- [What the exercise asks]:
The whole listing is to be retyped exactly as it appears.

- [Data excerpts]:
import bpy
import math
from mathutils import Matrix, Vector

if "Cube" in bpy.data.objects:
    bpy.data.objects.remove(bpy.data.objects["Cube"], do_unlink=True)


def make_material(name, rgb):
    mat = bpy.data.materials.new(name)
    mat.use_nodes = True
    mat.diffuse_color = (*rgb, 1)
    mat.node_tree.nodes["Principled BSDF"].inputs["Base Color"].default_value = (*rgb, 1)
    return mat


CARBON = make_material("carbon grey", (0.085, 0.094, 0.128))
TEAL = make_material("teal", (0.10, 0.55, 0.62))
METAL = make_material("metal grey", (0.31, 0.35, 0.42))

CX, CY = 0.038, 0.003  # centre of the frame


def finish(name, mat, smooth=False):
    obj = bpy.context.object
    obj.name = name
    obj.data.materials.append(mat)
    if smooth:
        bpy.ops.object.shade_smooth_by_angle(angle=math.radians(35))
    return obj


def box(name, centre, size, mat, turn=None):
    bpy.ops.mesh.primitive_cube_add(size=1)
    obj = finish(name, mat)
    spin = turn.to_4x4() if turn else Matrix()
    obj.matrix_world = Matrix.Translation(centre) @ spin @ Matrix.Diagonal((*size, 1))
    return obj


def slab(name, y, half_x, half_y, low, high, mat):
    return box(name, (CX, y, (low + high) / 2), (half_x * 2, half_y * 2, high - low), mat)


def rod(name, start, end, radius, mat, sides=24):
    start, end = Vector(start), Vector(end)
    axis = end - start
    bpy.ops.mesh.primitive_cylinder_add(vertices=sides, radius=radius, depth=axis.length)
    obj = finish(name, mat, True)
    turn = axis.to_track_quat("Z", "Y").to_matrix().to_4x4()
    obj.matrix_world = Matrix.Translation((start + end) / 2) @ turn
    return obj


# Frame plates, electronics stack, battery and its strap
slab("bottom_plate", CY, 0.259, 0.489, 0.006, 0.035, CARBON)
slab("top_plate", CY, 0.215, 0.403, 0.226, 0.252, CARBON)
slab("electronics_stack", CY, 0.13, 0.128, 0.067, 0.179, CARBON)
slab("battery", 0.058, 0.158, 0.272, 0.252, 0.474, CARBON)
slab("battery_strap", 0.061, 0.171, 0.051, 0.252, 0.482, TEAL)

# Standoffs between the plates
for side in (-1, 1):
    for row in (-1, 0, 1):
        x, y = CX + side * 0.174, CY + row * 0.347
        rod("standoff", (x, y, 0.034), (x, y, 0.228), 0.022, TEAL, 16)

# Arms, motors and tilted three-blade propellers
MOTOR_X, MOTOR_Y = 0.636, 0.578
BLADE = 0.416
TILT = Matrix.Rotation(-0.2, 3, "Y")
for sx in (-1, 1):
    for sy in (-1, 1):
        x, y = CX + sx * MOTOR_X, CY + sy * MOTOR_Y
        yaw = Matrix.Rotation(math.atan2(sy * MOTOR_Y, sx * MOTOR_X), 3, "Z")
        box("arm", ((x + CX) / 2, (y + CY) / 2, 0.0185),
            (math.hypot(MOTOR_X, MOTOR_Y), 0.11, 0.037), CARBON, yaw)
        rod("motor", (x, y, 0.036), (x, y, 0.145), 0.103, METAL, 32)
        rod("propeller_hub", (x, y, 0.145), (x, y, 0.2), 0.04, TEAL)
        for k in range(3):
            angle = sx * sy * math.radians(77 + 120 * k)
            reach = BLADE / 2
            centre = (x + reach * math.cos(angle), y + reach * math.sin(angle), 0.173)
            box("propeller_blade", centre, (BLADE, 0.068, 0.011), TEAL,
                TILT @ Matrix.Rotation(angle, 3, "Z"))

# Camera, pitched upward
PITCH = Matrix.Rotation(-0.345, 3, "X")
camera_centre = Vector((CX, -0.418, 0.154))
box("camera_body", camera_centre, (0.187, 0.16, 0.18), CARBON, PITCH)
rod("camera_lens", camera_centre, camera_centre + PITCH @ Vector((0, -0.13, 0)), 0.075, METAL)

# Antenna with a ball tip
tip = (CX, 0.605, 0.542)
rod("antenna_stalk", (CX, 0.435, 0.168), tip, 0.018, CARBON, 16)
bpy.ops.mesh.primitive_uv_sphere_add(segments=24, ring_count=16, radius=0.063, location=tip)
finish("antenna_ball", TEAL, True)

- [Task result]:
import bpy
import math
from mathutils import Matrix, Vector

if "Cube" in bpy.data.objects:
    bpy.data.objects.remove(bpy.data.objects["Cube"], do_unlink=True)


def make_material(name, rgb):
    mat = bpy.data.materials.new(name)
    mat.use_nodes = True
    mat.diffuse_color = (*rgb, 1)
    mat.node_tree.nodes["Principled BSDF"].inputs["Base Color"].default_value = (*rgb, 1)
    return mat


CARBON = make_material("carbon grey", (0.085, 0.094, 0.128))
TEAL = make_material("teal", (0.10, 0.55, 0.62))
METAL = make_material("metal grey", (0.31, 0.35, 0.42))

CX, CY = 0.038, 0.003  # centre of the frame


def finish(name, mat, smooth=False):
    obj = bpy.context.object
    obj.name = name
    obj.data.materials.append(mat)
    if smooth:
        bpy.ops.object.shade_smooth_by_angle(angle=math.radians(35))
    return obj


def box(name, centre, size, mat, turn=None):
    bpy.ops.mesh.primitive_cube_add(size=1)
    obj = finish(name, mat)
    spin = turn.to_4x4() if turn else Matrix()
    obj.matrix_world = Matrix.Translation(centre) @ spin @ Matrix.Diagonal((*size, 1))
    return obj


def slab(name, y, half_x, half_y, low, high, mat):
    return box(name, (CX, y, (low + high) / 2), (half_x * 2, half_y * 2, high - low), mat)


def rod(name, start, end, radius, mat, sides=24):
    start, end = Vector(start), Vector(end)
    axis = end - start
    bpy.ops.mesh.primitive_cylinder_add(vertices=sides, radius=radius, depth=axis.length)
    obj = finish(name, mat, True)
    turn = axis.to_track_quat("Z", "Y").to_matrix().to_4x4()
    obj.matrix_world = Matrix.Translation((start + end) / 2) @ turn
    return obj


# Frame plates, electronics stack, battery and its strap
slab("bottom_plate", CY, 0.259, 0.489, 0.006, 0.035, CARBON)
slab("top_plate", CY, 0.215, 0.403, 0.226, 0.252, CARBON)
slab("electronics_stack", CY, 0.13, 0.128, 0.067, 0.179, CARBON)
slab("battery", 0.058, 0.158, 0.272, 0.252, 0.474, CARBON)
slab("battery_strap", 0.061, 0.171, 0.051, 0.252, 0.482, TEAL)

# Standoffs between the plates
for side in (-1, 1):
    for row in (-1, 0, 1):
        x, y = CX + side * 0.174, CY + row * 0.347
        rod("standoff", (x, y, 0.034), (x, y, 0.228), 0.022, TEAL, 16)

# Arms, motors and tilted three-blade propellers
MOTOR_X, MOTOR_Y = 0.636, 0.578
BLADE = 0.416
TILT = Matrix.Rotation(-0.2, 3, "Y")
for sx in (-1, 1):
    for sy in (-1, 1):
        x, y = CX + sx * MOTOR_X, CY + sy * MOTOR_Y
        yaw = Matrix.Rotation(math.atan2(sy * MOTOR_Y, sx * MOTOR_X), 3, "Z")
        box("arm", ((x + CX) / 2, (y + CY) / 2, 0.0185),
            (math.hypot(MOTOR_X, MOTOR_Y), 0.11, 0.037), CARBON, yaw)
        rod("motor", (x, y, 0.036), (x, y, 0.145), 0.103, METAL, 32)
        rod("propeller_hub", (x, y, 0.145), (x, y, 0.2), 0.04, TEAL)
        for k in range(3):
            angle = sx * sy * math.radians(77 + 120 * k)
            reach = BLADE / 2
            centre = (x + reach * math.cos(angle), y + reach * math.sin(angle), 0.173)
            box("propeller_blade", centre, (BLADE, 0.068, 0.011), TEAL,
                TILT @ Matrix.Rotation(angle, 3, "Z"))

# Camera, pitched upward
PITCH = Matrix.Rotation(-0.345, 3, "X")
camera_centre = Vector((CX, -0.418, 0.154))
box("camera_body", camera_centre, (0.187, 0.16, 0.18), CARBON, PITCH)
rod("camera_lens", camera_centre, camera_centre + PITCH @ Vector((0, -0.13, 0)), 0.075, METAL)

# Antenna with a ball tip
tip = (CX, 0.605, 0.542)
rod("antenna_stalk", (CX, 0.435, 0.168), tip, 0.018, CARBON, 16)
bpy.ops.mesh.primitive_uv_sphere_add(segments=24, ring_count=16, radius=0.063, location=tip)
finish("antenna_ball", TEAL, True)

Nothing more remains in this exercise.